Obituary: Professor David Champernowne
F. A. Cowell, The Independent (London, England)
IT WAS fortunate for the economics profession that the schoolboy David Champernowne, a keen and able mathematician, was advised to read something in the school library to broaden his horizons: he chose Alfred Marshall's Principles of Economics. It was the beginning of a distinguished career in academic economics and statistics. He held Chairs at both Oxford and Cambridge universities, was director of the Oxford Institute of Statistics and co- editor of the Economic Journal. He was elected Fellow of the British Academy in 1970.
It was fortunate for me that Champernowne took an interest in my work early in my career. His proposal to join with him in collaborative research on income distribution eventually led to a substantial book, Economic Inequality and Income Distribution (1998) that incorporates much of his later thinking about the forces driving income and wealth inequality in modern economies. Champernowne took his time over this and the many hours of meetings with him over several years provided the opportunity to get to know something of his remarkable life.
David Gawen Champernowne was born in 1912 into an Oxford academic family, went to school at Winchester College and from there as a scholar to King's College, Cambridge.
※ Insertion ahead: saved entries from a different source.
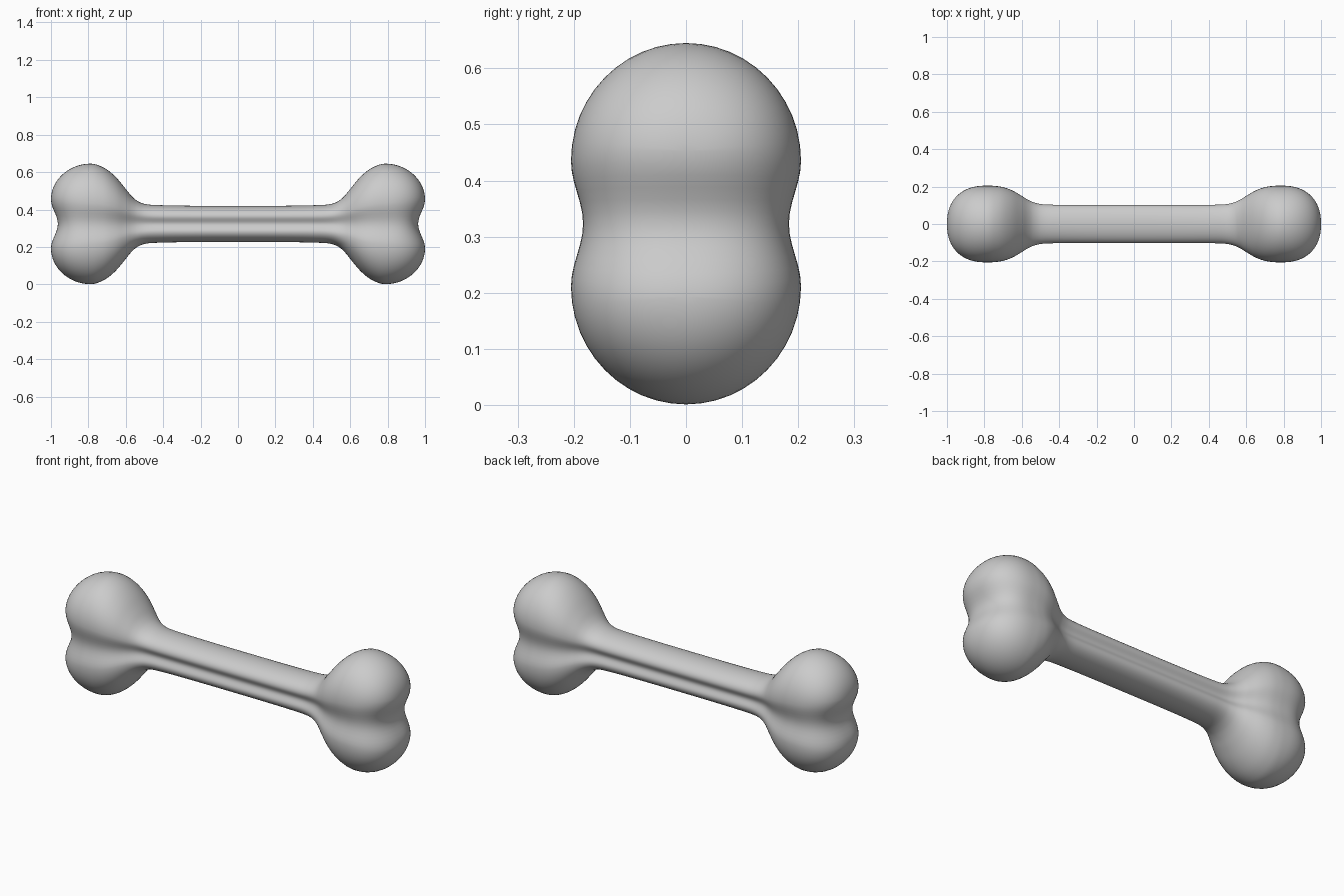
import bpy, bmesh
from math import sin, cos, pi

if "Cube" in bpy.data.objects:
    bpy.data.objects.remove(bpy.data.objects["Cube"])

MID_Z = 0.323
# x, half height, half width, lobe offset, side groove depth (fraction)
KEYS = [(0.00, .096, .102, .040, .13), (0.25, .097, .102, .040, .13),
        (0.44, .101, .103, .041, .13), (0.50, .107, .107, .045, .13),
        (0.54, .124, .117, .052, .13), (0.57, .150, .131, .060, .13),
        (0.60, .187, .150, .070, .13), (0.65, .247, .179, .088, .12),
        (0.70, .290, .197, .101, .11), (0.75, .315, .204, .109, .105),
        (0.79, .322, .205, .112, .105)]


def catmull(a, b, c, d, t):
    # x spacing aware cubic between keys b and c
    h = c[0] - b[0]
    out = [b[0] + h * t]
    for i in range(1, 5):
        m0 = (c[i] - a[i]) / (c[0] - a[0]) * h
        m1 = (d[i] - b[i]) / (d[0] - b[0]) * h
        out.append((2*t**3 - 3*t*t + 1) * b[i] + (t**3 - 2*t*t + t) * m0
                   + (3*t*t - 2*t**3) * c[i] + (t**3 - t*t) * m1)
    return out


# stations along half the bone: shaft, flare, then rounded end
stations = []
last = KEYS[-1]
ext = [(-KEYS[1][0],) + KEYS[1][1:]] + KEYS + [(0.83,) + KEYS[-2][1:]]
for i in range(1, len(KEYS)):
    for s in range(4):
        stations.append(catmull(*ext[i-1:i+3], s / 4))
stations.append(list(last))
N = 20
for i in range(1, N + 1):
    a = i / N * pi / 2
    t = sin(a)
    c = last[3] + 0.018 * t
    h = c + (last[1] - last[3]) * cos(a) - 0.018 * t * cos(a)
    w = last[2] * max(0, 1 - t ** 2.3) ** (1 / 2.3) if i < N else 0
    stations.append([0.79 + 0.21 * t, h, w, c, last[4]])


def ring(bm, st, sign):
    # figure-of-eight section: two arcs joined by softly pinched sides
    x, h, w, c, k = st
    pts = [(w * cos(pi * j / 24), c + (h - c) * sin(pi * j / 24)) for j in range(25)]
    for j in range(1, 12):
        z = c * (1 - j / 6)
        pts.append((-w * (1 - k * (1 + cos(pi * z / c)) / 2), z))
    arc = pts[:25]
    pts += [(-y, -z) for y, z in arc]
    pts += [(-y, -z) for y, z in pts[25:36]]
    weight = max(0, (x - 0.79) / 0.21) ** 1.5
    verts = []
    for y, z in pts:
        notch = 0.037 * weight * (1 + cos(pi * min(1, abs(z) / 0.13))) / 2
        verts.append(bm.verts.new((sign * (x - notch), y, MID_Z + z)))
    return verts


# whole bone as one lofted skin
bm = bmesh.new()
rings = [ring(bm, s, -1) for s in reversed(stations)] + [ring(bm, s, 1) for s in stations[1:]]
for a, b in zip(rings, rings[1:]):
    n = len(a)
    for j in range(n):
        bm.faces.new((a[j], a[(j+1) % n], b[(j+1) % n], b[j]))
bmesh.ops.remove_doubles(bm, verts=bm.verts, dist=1e-5)
bmesh.ops.recalc_face_normals(bm, faces=bm.faces)
for f in bm.faces:
    f.smooth = True
me = bpy.data.meshes.new("bone")
bm.to_mesh(me)
bm.free()
bone = bpy.data.objects.new("bone", me)
bpy.context.collection.objects.link(bone)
While still an undergraduate he published his first paper (on "normal numbers"). Early contact with Dennis Robertson confirmed his previous interest in economics, and he was advised by J.M. Keynes to abandon thoughts of becoming an actuary and switch to the Economics Tripos by taking his Part II Mathematics in one year rather than the normal two. He obtained Firsts throughout in both subjects.
His academic career spanned the London School of Economics (1936- 38), Oxford (1945-59) and Cambridge (1938-40 and 1959-78). During the Second World War he served with F.A. Lindemann (later Lord Cherwell) as Assistant in the Prime Minister's Statistical Section (1940-41) and worked with John Jewkes at the Ministry of Aircraft Production's Department of Statistics and Programming.
Champernowne's customary air of studied absent-mindedness (during the termly undergraduate meetings with him as Director of Studies in Economics in Trinity College, Cambridge, he would have a note on his desk, "Please remind me from time to time who you are") typically concealed a quick and enquiring mind that was swift to debunk nonsense by students and fellow academics who should have known better. But the sharp intellect would always be softened by a genuine and genial kindness.
He proved to be a genuine pioneer both in economic theory and statistics. His King's fellowship dissertation (submitted in 1936, but published 37 years later, as Distribution of Income Between Persons) laid the foundations for the application of stochastic process models to the analysis of income distributions. His pre-war interest in Frank Ramsey's theory of probability led on to work at Oxford on the application of Bayesian analysis to autoregressive series (at a time when the Bayesian approach was decidedly unfashionable), and culminated in his major trilogy Uncertainty and Estimation in Economics (1969).
In addition to his own output he acted as midwife to a number of important theoretical contributions. …